You’re probably aware that many foods and medicines have expiration dates, but do you know that many of your dental care products do also?
But how important are those expiration dates? Do you have to throw out the item or can you continue to use it without fear? Let’s take a look at some of the common ones.
Toothpaste: Using an expired toothpaste isn’t likely to hurt you, but the older the toothpaste is, the more breakdown it will experience. You may find that the consistency is more cakey than it used to be or that it doesn’t foam as much as it did. It also may lose some of its fluoride content, which reduces its cavity fighting ability. Sometimes the flavoring agents may also break down, leaving your breath not quite as minty-fresh as you hope. Bottom line: it probably won’t harm your health to use it, but if you want other benefits like cavity protection, replace expired toothpaste as soon as you can.
Mouthwash: As with toothpaste, the older a mouthwash is, the more likely it is that the active ingredients will no longer work to provide the benefit that you want. In addition, most mouthwashes have a high water content which allows bacteria to grow, especially if it is a couple years old. Bottom line, if your mouthwash is more than a year past the expiration date, don’t use it.

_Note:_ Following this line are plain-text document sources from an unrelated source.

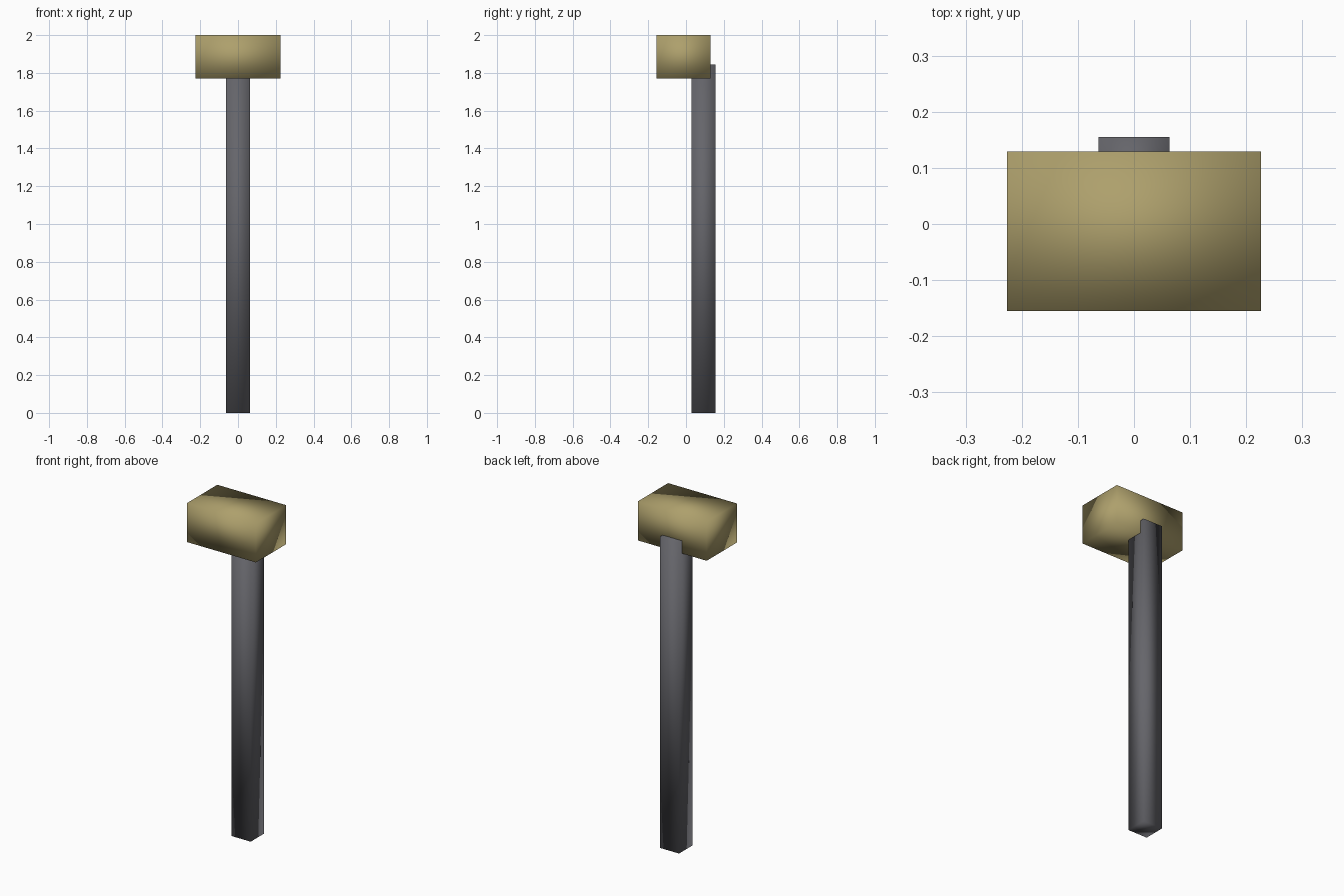
import bpy

if "Cube" in bpy.data.objects:
    bpy.data.objects.remove(bpy.data.objects["Cube"])


def material(name, rgb):
    mat = bpy.data.materials.new(name)
    mat.diffuse_color = (*rgb, 1.0)
    mat.use_nodes = True
    mat.node_tree.nodes["Principled BSDF"].inputs["Base Color"].default_value = mat.diffuse_color
    return mat


def block(name, low, high, mat):
    """Box between two opposite corners, with soft shading across its edges."""
    bpy.ops.mesh.primitive_cube_add(
        size=1, location=[(a + b) / 2 for a, b in zip(low, high)])
    obj = bpy.context.object
    obj.name = name
    obj.scale = [b - a for a, b in zip(low, high)]
    bpy.ops.object.transform_apply(location=False, rotation=False, scale=True)
    bpy.ops.object.shade_smooth()
    obj.data.materials.append(mat)
    return obj


brass = material("brass", (0.42, 0.35, 0.15))
dark_metal = material("dark_metal", (0.13, 0.13, 0.145))

# Upright post, overlapping the back of the head
block("post", (-0.063, 0.029, 0.0), (0.063, 0.155, 1.844), dark_metal)

# Box head on top, offset to the front
block("box_head", (-0.226, -0.155, 1.769), (0.226, 0.129, 2.0), brass)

Tooth Whitening or Bleaching Products: Most tooth whitening or bleaching products have a shelf life of 6 months to a year. Keeping them in the refrigerator when not in use may extend the shelf life of your product. After the expiration date, the material becomes less and less effective. This means you may see less color change than you’d like or it may take more treatments to see the same effect. Eventually, the material won’t work to whiten or bleach your teeth at all. For most products purchased through a dental office or off the shelf at a reputable retailer, you can try using the product no matter its age. If it works, go ahead and use it. If it doesn’t work as well as you’d like, it’s time to buy newer material. (Note: If you’re not going to buy your whitening or bleaching product from a dental office, please stick to well-known brands or manufacturers. There are some products out there that claim to (and do) whiten your teeth, but do so by damaging your tooth enamel—even when they’re brand new. Your enamel is what protects your teeth, so you want to keep it intact.)
Toothbrushes: Toothbrushes (for the most part) don’t have a printed expiration date. As long as they’re unused, you can open them at any time. Once they are in use, you should replace them every 3-4 months to make sure that your teeth are being cleaned thoroughly.
Hopefully, this information will help you to know what you can safely use and what you need to toss.
*NOTE: The information in this article is not meant to replace the clinical judgement of your healthcare professionals.
Jennifer Robb, DMD is a general dentist located in Lorain, OH. Call 440-960-1940 to reach her office.